## Provided records:
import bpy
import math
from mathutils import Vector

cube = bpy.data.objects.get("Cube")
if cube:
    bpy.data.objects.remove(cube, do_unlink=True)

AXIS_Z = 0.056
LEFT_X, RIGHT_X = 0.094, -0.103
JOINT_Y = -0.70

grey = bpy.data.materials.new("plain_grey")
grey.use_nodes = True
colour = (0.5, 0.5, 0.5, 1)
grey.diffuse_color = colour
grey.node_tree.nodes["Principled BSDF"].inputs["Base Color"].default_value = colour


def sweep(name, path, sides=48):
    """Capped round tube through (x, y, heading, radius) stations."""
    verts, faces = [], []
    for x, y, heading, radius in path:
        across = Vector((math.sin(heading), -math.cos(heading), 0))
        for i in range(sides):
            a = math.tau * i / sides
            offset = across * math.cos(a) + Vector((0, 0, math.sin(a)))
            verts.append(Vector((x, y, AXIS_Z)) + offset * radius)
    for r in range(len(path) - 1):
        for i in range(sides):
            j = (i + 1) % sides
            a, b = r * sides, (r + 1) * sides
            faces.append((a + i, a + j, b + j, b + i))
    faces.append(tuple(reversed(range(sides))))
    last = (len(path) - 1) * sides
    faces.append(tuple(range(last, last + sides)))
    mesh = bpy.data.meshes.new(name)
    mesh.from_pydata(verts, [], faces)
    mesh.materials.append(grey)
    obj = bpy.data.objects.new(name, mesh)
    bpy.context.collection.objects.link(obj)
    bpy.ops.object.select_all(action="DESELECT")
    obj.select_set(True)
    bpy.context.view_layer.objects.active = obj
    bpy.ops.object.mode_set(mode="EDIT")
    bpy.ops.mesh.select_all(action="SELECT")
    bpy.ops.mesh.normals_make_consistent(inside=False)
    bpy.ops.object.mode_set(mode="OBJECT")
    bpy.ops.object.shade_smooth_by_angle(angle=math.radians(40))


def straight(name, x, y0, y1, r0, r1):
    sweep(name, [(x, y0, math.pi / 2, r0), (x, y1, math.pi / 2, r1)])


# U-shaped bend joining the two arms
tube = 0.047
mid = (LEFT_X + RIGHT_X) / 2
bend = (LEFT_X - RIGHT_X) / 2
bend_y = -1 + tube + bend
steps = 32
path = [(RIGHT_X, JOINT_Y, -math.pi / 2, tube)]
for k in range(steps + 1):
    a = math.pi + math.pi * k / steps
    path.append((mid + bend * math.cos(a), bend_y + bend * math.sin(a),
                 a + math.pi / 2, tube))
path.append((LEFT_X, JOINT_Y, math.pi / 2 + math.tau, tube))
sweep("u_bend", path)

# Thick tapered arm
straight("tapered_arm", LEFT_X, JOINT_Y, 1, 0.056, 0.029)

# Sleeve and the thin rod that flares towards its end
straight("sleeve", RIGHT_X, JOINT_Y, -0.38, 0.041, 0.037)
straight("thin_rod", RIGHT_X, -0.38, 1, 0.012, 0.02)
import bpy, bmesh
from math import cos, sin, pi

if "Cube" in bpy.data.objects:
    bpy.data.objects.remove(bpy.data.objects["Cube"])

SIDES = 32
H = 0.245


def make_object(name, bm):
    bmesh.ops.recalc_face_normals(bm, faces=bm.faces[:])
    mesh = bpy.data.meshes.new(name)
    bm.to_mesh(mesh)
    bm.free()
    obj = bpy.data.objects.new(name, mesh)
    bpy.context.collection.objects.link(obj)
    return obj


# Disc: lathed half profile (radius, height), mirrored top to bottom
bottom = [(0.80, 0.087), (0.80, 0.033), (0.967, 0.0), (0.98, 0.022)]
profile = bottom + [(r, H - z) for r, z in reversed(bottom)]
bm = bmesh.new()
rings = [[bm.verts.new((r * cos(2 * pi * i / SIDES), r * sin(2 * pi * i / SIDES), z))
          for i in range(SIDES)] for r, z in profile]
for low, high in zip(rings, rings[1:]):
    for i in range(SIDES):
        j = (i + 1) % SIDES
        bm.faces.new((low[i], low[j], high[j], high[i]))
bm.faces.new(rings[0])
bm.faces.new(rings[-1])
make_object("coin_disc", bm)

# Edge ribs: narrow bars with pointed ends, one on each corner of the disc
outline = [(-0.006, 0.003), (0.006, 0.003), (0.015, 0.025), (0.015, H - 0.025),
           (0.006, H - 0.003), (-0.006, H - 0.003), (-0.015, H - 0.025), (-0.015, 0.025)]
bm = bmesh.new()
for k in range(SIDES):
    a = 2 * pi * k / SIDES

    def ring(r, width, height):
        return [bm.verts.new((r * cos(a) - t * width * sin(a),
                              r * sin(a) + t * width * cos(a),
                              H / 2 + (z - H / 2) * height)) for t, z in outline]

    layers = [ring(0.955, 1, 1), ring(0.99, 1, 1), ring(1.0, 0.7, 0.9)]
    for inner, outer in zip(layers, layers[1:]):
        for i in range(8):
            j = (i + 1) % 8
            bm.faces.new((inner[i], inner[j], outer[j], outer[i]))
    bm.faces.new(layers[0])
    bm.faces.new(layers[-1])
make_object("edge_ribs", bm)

## Description of the task:
Reproduce each line of the material that mentions "objects".

## Your solution:
cube = bpy.data.objects.get("Cube")
    bpy.data.objects.remove(cube, do_unlink=True)
    obj = bpy.data.objects.new(name, mesh)
    bpy.context.collection.objects.link(obj)
    bpy.context.view_layer.objects.active = obj
if "Cube" in bpy.data.objects:
    bpy.data.objects.remove(bpy.data.objects["Cube"])
    obj = bpy.data.objects.new(name, mesh)
    bpy.context.collection.objects.link(obj)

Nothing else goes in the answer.